WORK ORDER
Look through the data below, and copy each line that carries the word "axis".

RECORDS FOR THE EXERCISE
------------------------------------

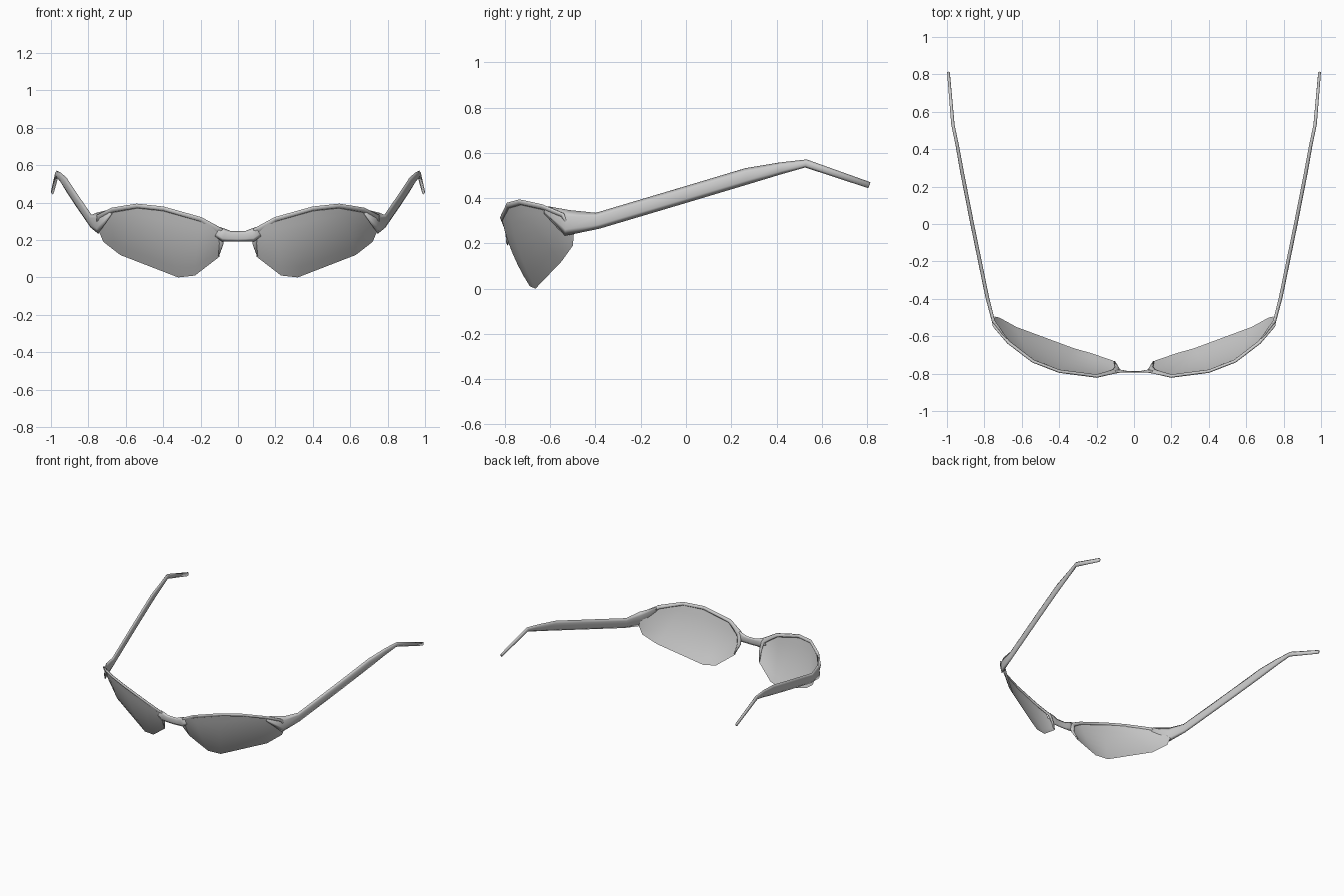
import bpy, bmesh, math
from mathutils import Vector

cube = bpy.data.objects.get("Cube")
if cube:
    bpy.data.objects.remove(cube, do_unlink=True)

grey = bpy.data.materials.new("neutral_grey")
grey.use_nodes = True
colour = (0.6, 0.6, 0.6, 1)
grey.diffuse_color = colour
grey.node_tree.nodes["Principled BSDF"].inputs["Base Color"].default_value = colour


def finish(name, bm, mirror):
    """Turn a bmesh into a smooth object, mirrored across x if asked."""
    for f in bm.faces:
        f.smooth = True
    mesh = bpy.data.meshes.new(name)
    bm.to_mesh(mesh)
    bm.free()
    mesh.materials.append(grey)
    ob = bpy.data.objects.new(name, mesh)
    bpy.context.collection.objects.link(ob)
    if mirror:
        mod = ob.modifiers.new("mirror", "MIRROR")
        mod.use_mirror_merge = False


def loft(name, stations, facing, sides=6, mirror=True):
    """Tapered bar through stations (x, y, z, half thickness, half height)."""
    bm = bmesh.new()
    pts = [Vector(s[:3]) for s in stations]
    rings = []
    for i, s in enumerate(stations):
        t = (pts[min(i + 1, len(pts) - 1)] - pts[max(i - 1, 0)]).normalized()
        side = Vector(facing)
        side = (side - t * side.dot(t)).normalized()
        up = t.cross(side)
        ring = []
        for k in range(sides):
            a = math.tau * k / sides
            ring.append(bm.verts.new(pts[i] + side * s[3] * math.sin(a) + up * s[4] * math.cos(a)))
        rings.append(ring)
    for a, b in zip(rings, rings[1:]):
        for k in range(sides):
            n = (k + 1) % sides
            bm.faces.new((a[k], a[n], b[n], b[k]))
    bm.faces.new(rings[0])
    bm.faces.new(rings[-1])
    bmesh.ops.recalc_face_normals(bm, faces=bm.faces)
    finish(name, bm, mirror)


# Lenses: a thin bulged sheet between an upper and a lower edge
upper = [(.09, -.785, .22), (.14, -.805, .27), (.2, -.815, .31), (.4, -.785, .365),
         (.54, -.73, .385), (.67, -.63, .36), (.745, -.545, .32)]
lower = [(.09, -.76, .17), (.1, -.735, .11), (.23, -.69, .01), (.32, -.665, 0),
         (.63, -.55, .12), (.72, -.5, .19), (.745, -.495, .25)]
bulge = Vector((.35, -.85, -.4)) * .018
rows = 6
bm = bmesh.new()
grid = []
for i, (u, l) in enumerate(zip(upper, lower)):
    column = []
    for r in range(rows + 1):
        t = r / rows
        swell = 4 * t * (1 - t) * math.sin(math.pi * i / (len(upper) - 1))
        column.append(bm.verts.new(Vector(u).lerp(Vector(l), t) + bulge * swell))
    grid.append(column)
for a, b in zip(grid, grid[1:]):
    for r in range(rows):
        bm.faces.new((a[r], a[r + 1], b[r + 1], b[r]))
finish("lenses", bm, True)

# Rims: thin bar over the brow, tapering down both ends of each lens
loft("rims", [(.105, -.735, .115, .004, .004), (.09, -.768, .18, .007, .013),
              (.1, -.787, .25, .008, .022), (.2, -.813, .31, .008, .014),
              (.4, -.787, .367, .008, .013), (.54, -.733, .382, .008, .013),
              (.67, -.633, .36, .008, .014), (.745, -.545, .325, .008, .014),
              (.75, -.505, .245, .005, .006)], (.3, -.9, -.3))

# Bridge: slim waist in the middle, widening toward each rim
half = [(.04, -.79, .22, .006, .028), (.075, -.787, .225, .009, .035),
        (.11, -.79, .245, .008, .028)]
bridge = [(-x, y, z, w, h) for x, y, z, w, h in reversed(half)]
bridge += [(0, -.79, .219, .004, .028)] + half
loft("bridge", bridge, (0, -1, 0), mirror=False)

# Temples: flared hinge end, long rising arm and bent ear tip
loft("temples", [(.68, -.62, .348, .007, .018), (.75, -.525, .29, .010, .058),
                 (.785, -.39, .30, .011, .036), (.865, 0, .416, .011, .036),
                 (.918, .27, .497, .011, .036), (.945, .42, .532, .010, .026),
                 (.968, .53, .553, .010, .018), (.992, .81, .457, .008, .014)],
     (1, -.25, 0))
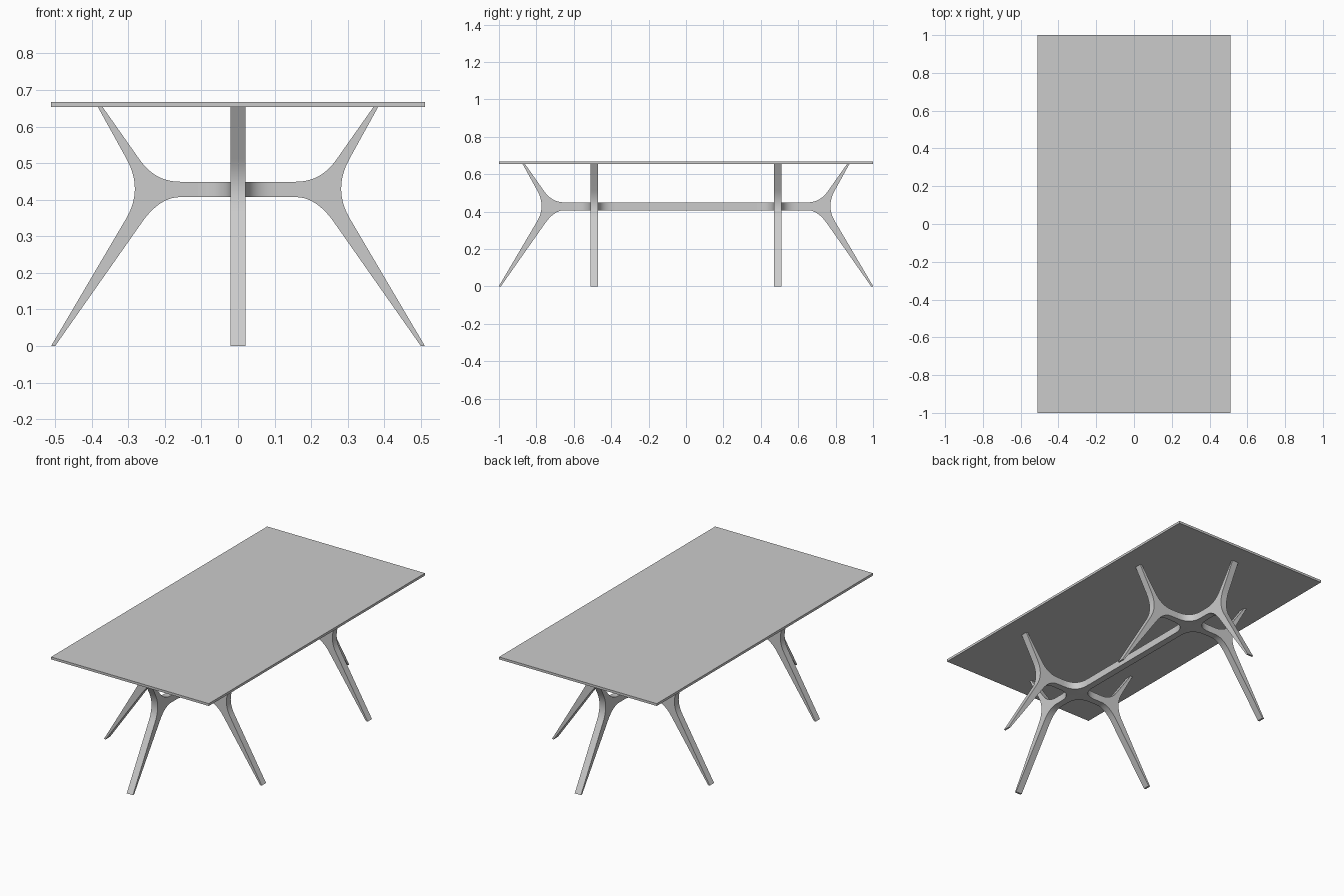
import bpy, bmesh, math
from mathutils import Vector

cube = bpy.data.objects.get("Cube")
if cube:
    bpy.data.objects.remove(cube, do_unlink=True)

grey = bpy.data.materials.new("light grey")
grey.use_nodes = True
colour = (0.6, 0.6, 0.6, 1)
grey.diffuse_color = colour
grey.node_tree.nodes["Principled BSDF"].inputs["Base Color"].default_value = colour

THICK = 0.04              # width of every leg and rail
RAIL_LOW, RAIL_HIGH = 0.407, 0.449
TOP_LOW, TOP_HIGH = 0.653, 0.667
HUB_Y = 0.49              # distance of each leg crossing from the centre


def arc(a, corner, b, steps=10):
    """Rounded corner running from a to b."""
    a, c, b = Vector(a), Vector(corner), Vector(b)
    ts = [i / steps for i in range(steps + 1)]
    return [a * (1 - t) ** 2 + c * 2 * t * (1 - t) + b * t * t for t in ts]


def prism(name, points, place, depth):
    """Extrude a flat outline; place maps (u, v) into space."""
    bm = bmesh.new()
    face = bm.faces.new([bm.verts.new(place(u, v)) for u, v in points])
    moved = bmesh.ops.extrude_face_region(bm, geom=[face])["geom"]
    bmesh.ops.translate(bm, vec=depth, verts=[v for v in moved if isinstance(v, bmesh.types.BMVert)])
    bmesh.ops.recalc_face_normals(bm, faces=bm.faces[:])
    mesh = bpy.data.meshes.new(name)
    bm.to_mesh(mesh)
    bm.free()
    mesh.materials.append(grey)
    obj = bpy.data.objects.new(name, mesh)
    bpy.context.collection.objects.link(obj)
    bpy.ops.object.select_all(action="DESELECT")
    obj.select_set(True)
    bpy.context.view_layer.objects.active = obj
    bpy.ops.object.shade_smooth_by_angle(angle=math.radians(30))
    return obj


def frame_outline(reach):
    """Rail with a forked, tapering leg at both ends, moved out by reach."""
    half = arc((0.158, RAIL_HIGH), (0.226, RAIL_HIGH), (0.268, 0.508))
    half += [Vector((0.37, TOP_LOW)), Vector((0.383, TOP_LOW))]
    half += arc((0.305, 0.512), (0.2586, 0.428), (0.306, 0.348))
    half += [Vector((0.511, 0)), Vector((0.50, 0))]
    half += arc((0.262, 0.339), (0.214, RAIL_LOW), (0.158, RAIL_LOW))
    right = [(p.x + reach, p.y) for p in half]
    return right + [(-u, v) for u, v in reversed(right)]


# Table top
w, l = 0.511, 1.0
prism("table_top", [(-w, -l), (w, -l), (w, l), (-w, l)],
      lambda u, v: (u, v, TOP_LOW), (0, 0, TOP_HIGH - TOP_LOW))

# Long frame with the two end legs
prism("long_frame", frame_outline(HUB_Y),
      lambda u, v: (-THICK / 2, u, v), (THICK, 0, 0))

# Plan of a crossing, with hollow rounded corners
inner, outer = THICK / 2, 0.11
hub = []
for sx, sy in ((1, 1), (-1, 1), (-1, -1), (1, -1)):
    corner = arc((sx * outer, sy * inner), (sx * inner, sy * inner), (sx * inner, sy * outer))
    hub += corner if sx * sy > 0 else corner[::-1]

# Cross frames and crossing hubs
for side, label in ((-1, "front"), (1, "back")):
    y = side * HUB_Y
    prism(label + "_cross_frame", frame_outline(0),
          lambda u, v: (u, y - THICK / 2, v), (0, THICK, 0))
    prism(label + "_hub", hub,
          lambda u, v: (u, y + v, RAIL_LOW), (0, 0, RAIL_HIGH - RAIL_LOW))
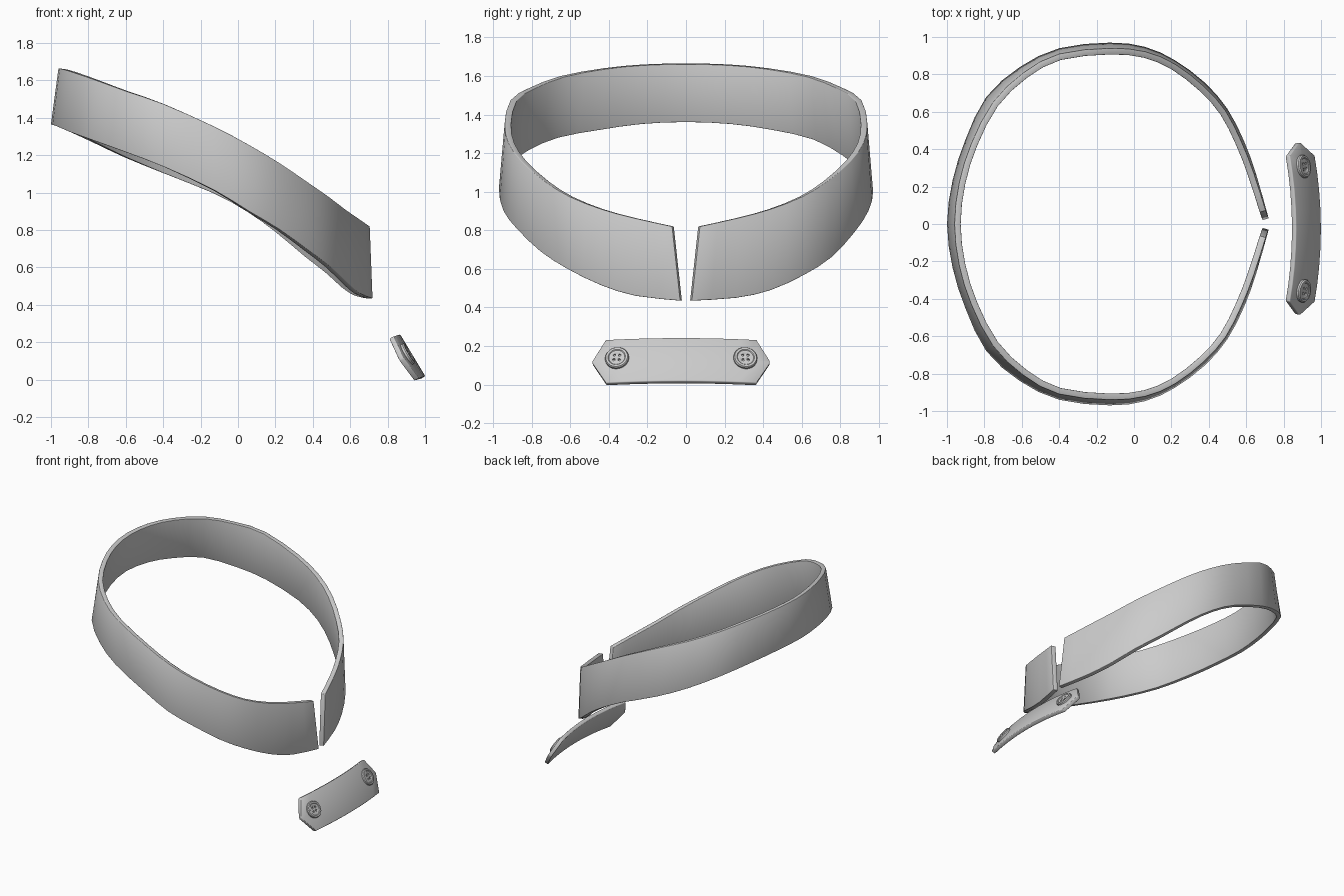
import bpy, bmesh, math
from mathutils import Vector, Matrix

if "Cube" in bpy.data.objects:
    bpy.data.objects.remove(bpy.data.objects["Cube"])


def add_mesh(name, bm, angle=35):
    me = bpy.data.meshes.new(name)
    bm.to_mesh(me)
    bm.free()
    ob = bpy.data.objects.new(name, me)
    bpy.context.collection.objects.link(ob)
    bpy.ops.object.select_all(action='DESELECT')
    ob.select_set(True)
    bpy.context.view_layer.objects.active = ob
    bpy.ops.object.shade_smooth_by_angle(angle=math.radians(angle))
    return ob


def strip(name, columns, thickness, bevel):
    """Skin neighbouring columns of points, then thicken inwards."""
    bm = bmesh.new()
    cols = [[bm.verts.new(p) for p in c] for c in columns]
    for a, b in zip(cols, cols[1:]):
        for i in range(len(a) - 1):
            bm.faces.new((a[i], b[i], b[i + 1], a[i + 1]))
    ob = add_mesh(name, bm)
    s = ob.modifiers.new("thickness", 'SOLIDIFY')
    s.thickness, s.offset, s.use_even_offset = thickness, -1, True
    b = ob.modifiers.new("soft_edge", 'BEVEL')
    b.width, b.segments, b.limit_method = bevel, 2, 'ANGLE'
    b.angle_limit = math.radians(50)
    return ob


def refine(columns):
    """Add one smooth in-between column per span."""
    pts = [[Vector(p) for p in c] for c in columns]
    out = []
    for i in range(len(pts) - 1):
        p0, p1, p2, p3 = (pts[min(max(k, 0), len(pts) - 1)] for k in range(i - 1, i + 3))
        out += [p1, [(9 * (b + c) - a - d) / 16 for a, b, c, d in zip(p0, p1, p2, p3)]]
    return out + [pts[-1]]


# Collar band: lower edge x y z, upper edge x y z, lift of the -y lower edge; back to front
half = [
    (-1.00, 0, 1.365, -.96, 0, 1.665, 0),
    (-.97, .235, 1.355, -.935, .22, 1.66, 0),
    (-.90, .455, 1.325, -.87, .43, 1.64, 0),
    (-.79, .68, 1.275, -.755, .65, 1.60, .01),
    (-.61, .84, 1.19, -.59, .81, 1.54, .03),
    (-.40, .94, 1.105, -.40, .91, 1.475, .035),
    (-.13, .97, 1.0, -.13, .94, 1.355, .015),
    (.06, .947, .90, .06, .922, 1.255, 0),
    (.22, .875, .79, .22, .855, 1.16, .015),
    (.38, .755, .66, .375, .735, 1.055, .03),
    (.50, .615, .57, .49, .605, .975, .03),
    (.59, .44, .49, .575, .44, .91, .025),
    (.655, .26, .45, .64, .275, .865, .01),
    (.72, .03, .435, .705, .072, .82, 0),
]


def column(row, side):
    bx, by, bz, tx, ty, tz, lift = row
    return [(bx, side * by, bz + (lift if side < 0 else 0)), (tx, side * ty, tz)]


path = [column(r, 1) for r in reversed(half)] + [column(r, -1) for r in half[1:]]
strip("collar_band", refine(path), .034, .003)

# Bowed buttoned tab with pointed ends
YC = -.025
normal = Vector((.86, 0, .51))


def tab_point(y, t):
    bow = -.047 * (abs(y) / .46) ** 2
    base = Vector((.934, YC + y, .131)) + Vector((1, 0, .3)) * bow
    half_h = .006 if abs(y) > .45 else .112
    return base + Vector((-.6, 0, 1)) * half_h * t


ys = [-.46, -.39, -.3, -.21, -.1, 0, .1, .21, .3, .39, .46]
strip("tab", [[tab_point(y, t) for t in (-1, 0, 1)] for y in ys], .028, .005)

# Four-hole buttons
profile = [(.062, -.006), (.062, .01), (.057, .017), (.046, .017), (.042, .013)]
N = 24
for side, label in ((1, "right"), (-1, "left")):
    y = .332 * side
    axis = (normal + Vector((0, .14 * side, 0))).normalized()
    mat = Matrix.Translation(tab_point(y, .1)) @ axis.to_track_quat('Z', 'Y').to_matrix().to_4x4()
    bm = bmesh.new()
    rings = [[bm.verts.new((r * math.cos(2 * math.pi * i / N), r * math.sin(2 * math.pi * i / N), h))
              for i in range(N)] for r, h in profile]
    for a, b in zip(rings, rings[1:]):
        for i in range(N):
            j = (i + 1) % N
            bm.faces.new((a[i], a[j], b[j], b[i]))
    bm.faces.new(rings[-1])
    bm.faces.new(rings[0][::-1])
    button = add_mesh("button_" + label, bm)
    button.matrix_world = mat

    bm = bmesh.new()
    for sx in (-1, 1):
        for sy in (-1, 1):
            bmesh.ops.create_cone(bm, cap_ends=True, segments=10, radius1=.007, radius2=.007,
                                  depth=.03, matrix=Matrix.Translation((sx * .014, sy * .014, .017)))
    cutter = add_mesh("hole_cutter_" + label, bm)
    cutter.matrix_world = mat
    cutter.hide_render = True
    cutter.hide_set(True)
    m = button.modifiers.new("holes", 'BOOLEAN')
    m.operation, m.solver, m.object = 'DIFFERENCE', 'EXACT', cutter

------------------------------------

OUTPUT OF THE TASK
    axis = (normal + Vector((0, .14 * side, 0))).normalized()
    mat = Matrix.Translation(tab_point(y, .1)) @ axis.to_track_quat('Z', 'Y').to_matrix().to_4x4()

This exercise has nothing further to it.